They are focusing on three areas: Saddle Mountain near Mattawa, Whiskey Dick Mountain west of Ellensburg and the Rattlesnake Hills north of Prosser, Benton County.
They believe the Columbia River Basin could yield multimillion-dollar gas fields. Companies from around the nation are bidding for mineral rights on federal, state and private lands throughout the region.
"The fur's flying," said Beverly Heaverlo of Moxee City, Yakima County, who owns an oil and gas consulting business, Brewer Energy.
The surging price and anticipated demand for gas is fueling the interest.
Natural-gas prices have escalated from their low in 1988, when it traded for 88 cents per 1,000 cubic feet. Lately prices are trading between $2.60 to $3 per 1,000 cubic feet, said Clay Riding of Puget Sound Energy in Bellevue.
Companies believe Central Washington may be one of the largest oil and gas frontiers in the Lower 48.
Geologists long have suspected the Columbia Basin's thick mantle of basalt trapped huge natural-gas fields. But the rock is so hard and so deep that few drills have been able to punch through.
In the 1950s, Standard Oil drilled 10,655 feet into the Rattlesnake Hills before giving up.
In 1984, Shell Oil found large volumes of gas after shattering a drilling record of 17,518 feet into Saddle Mountain. But the energy giant said the gas wasn't commercially viable.
Exploration halted by 1989, a victim of low prices and high drilling costs. Companies that had paid millions of dollars for mineral rights left the area. Now they're coming back.
"It's time to make hole," Heaverlo said.
Earlier this year, a pair of out-of-state companies leased mineral rights to 30,000 acres of federal land in Yakima, Grant and Benton counties for $117,000.
"Usually, we don't sell anything," said Donna Kauffman, a land law examiner for the Bureau of Land Management, which leases federal land.
In October, Burlington Resources of Houston auctioned off an estimated 154,000 acres in Kittitas, Grant, Yakima and Benton counties.
And the state Department of Natural Resources (DNR) has received 20 applications for mineral rights to about 10,000 acres in Eastern Washington.
"A lot of people are watching what is going on here in Washington state," said Ellis Vonheeder, a DNR program specialist. "We're a frontier state."
Bill Lingley, a state geologist, has been studying the area for more than 30 years.
"All the geological ingredients in the Columbia Basin are in place," he said from his Olympia office. "Eventually, significant gas discoveries will be made in the Columbia River Basin."
Geographic basins filled with sandstone, claystone and coal always have some potential for natural gas, Lingley said. Geologists look for familiar structures in the landscape, folds and domes in the earth's shallow crust.

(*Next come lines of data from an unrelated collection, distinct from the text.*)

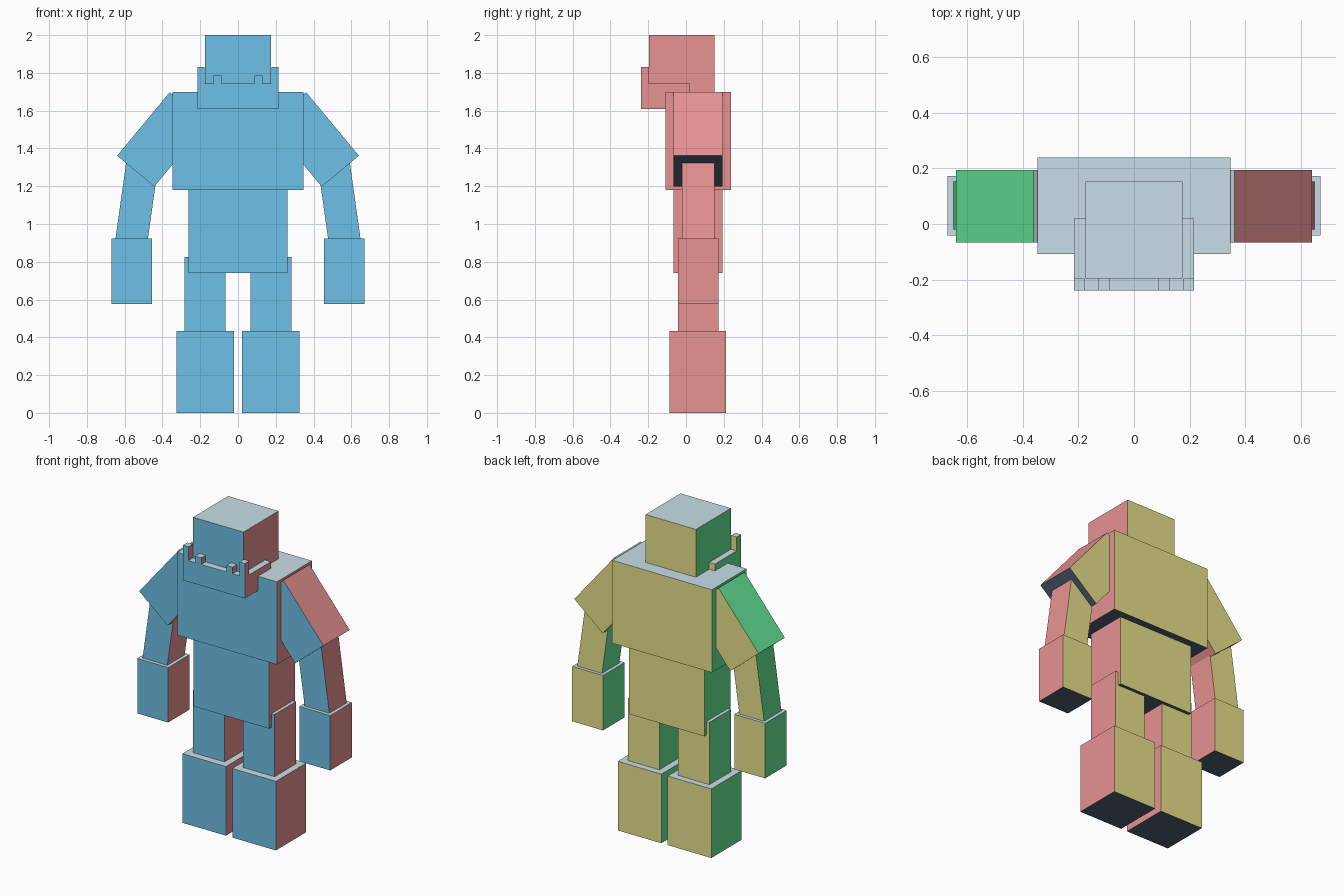
import bpy
import bmesh
from math import radians
from mathutils import Matrix

cube = bpy.data.objects.get("Cube")
if cube:
    bpy.data.objects.remove(cube, do_unlink=True)


def linear(v):
    v /= 255
    return v / 12.92 if v <= 0.04045 else ((v + 0.055) / 1.055) ** 2.4


def material(name, rgb):
    mat = bpy.data.materials.new(name)
    mat.use_nodes = True
    color = [linear(c) for c in rgb] + [1]
    mat.diffuse_color = color
    mat.node_tree.nodes["Principled BSDF"].inputs["Base Color"].default_value = color
    return mat


# One colour per box side, ordered +x, -x, +y, -y, +z, -z
MATERIALS = [
    material("coral_red", (254, 162, 161)),
    material("mint_green", (110, 252, 165)),
    material("pale_yellow", (255, 248, 153)),
    material("sky_blue", (123, 212, 255)),
    material("ice_white", (222, 245, 255)),
    material("slate_grey", (83, 95, 114)),
]


def block(name, center, size, tilt=0):
    """Box coloured by its own side directions, then tilted about y."""
    bm = bmesh.new()
    bmesh.ops.create_cube(bm, size=1, matrix=Matrix.Diagonal((*size, 1)))
    bm.normal_update()
    for face in bm.faces:
        axis = max(range(3), key=lambda i: abs(face.normal[i]))
        face.material_index = 2 * axis + (face.normal[axis] < 0)
    mesh = bpy.data.meshes.new(name)
    bm.to_mesh(mesh)
    bm.free()
    for mat in MATERIALS:
        mesh.materials.append(mat)
    obj = bpy.data.objects.new(name, mesh)
    obj.location = center
    obj.rotation_euler.y = radians(tilt)
    bpy.context.collection.objects.link(obj)


def span(name, x, y, z):
    """Upright block given by its limits on each axis."""
    limits = (x, y, z)
    block(name, [(a + b) / 2 for a, b in limits], [b - a for a, b in limits])


# Head, jaw and trunk
span("head", (-.175, .175), (-.196, .152), (1.69, 2))
span("jaw", (-.215, .215), (-.2385, .02), (1.61, 1.743))
span("chest", (-.346, .346), (-.108, .2385), (1.18, 1.70))
span("waist", (-.262, .262), (-.067, .193), (.74, 1.2))

# Mirrored teeth, arms and legs
for side, s in (("left", 1), ("right", -1)):
    def pair(name, x, y, z):
        span(f"{side}_{name}", sorted((s * x[0], s * x[1])), y, z)

    pair("tusk", (.177, .215), (-.2385, -.196), (1.743, 1.83))
    pair("tooth", (.088, .13), (-.2385, -.196), (1.743, 1.785))
    block(f"{side}_upper_arm", (s * .402, .064, 1.448), (.256, .26, .437), s * -39.7)
    block(f"{side}_forearm", (s * .535, .066, 1.12), (.17, .172, .48), s * -8)
    pair("hand", (.456, .67), (-.042, .172), (.577, .922))
    pair("thigh", (.065, .283), (-.042, .172), (.42, .825))
    pair("foot", (.022, .325), (-.088, .213), (0, .434))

"Whenever I get an oil and gas company in," Lingley said, "I show them these folds. You can watch their eyes just pop out."
Fewer than two dozen significant wells have been drilled in the Columbia River Basin over 20 years.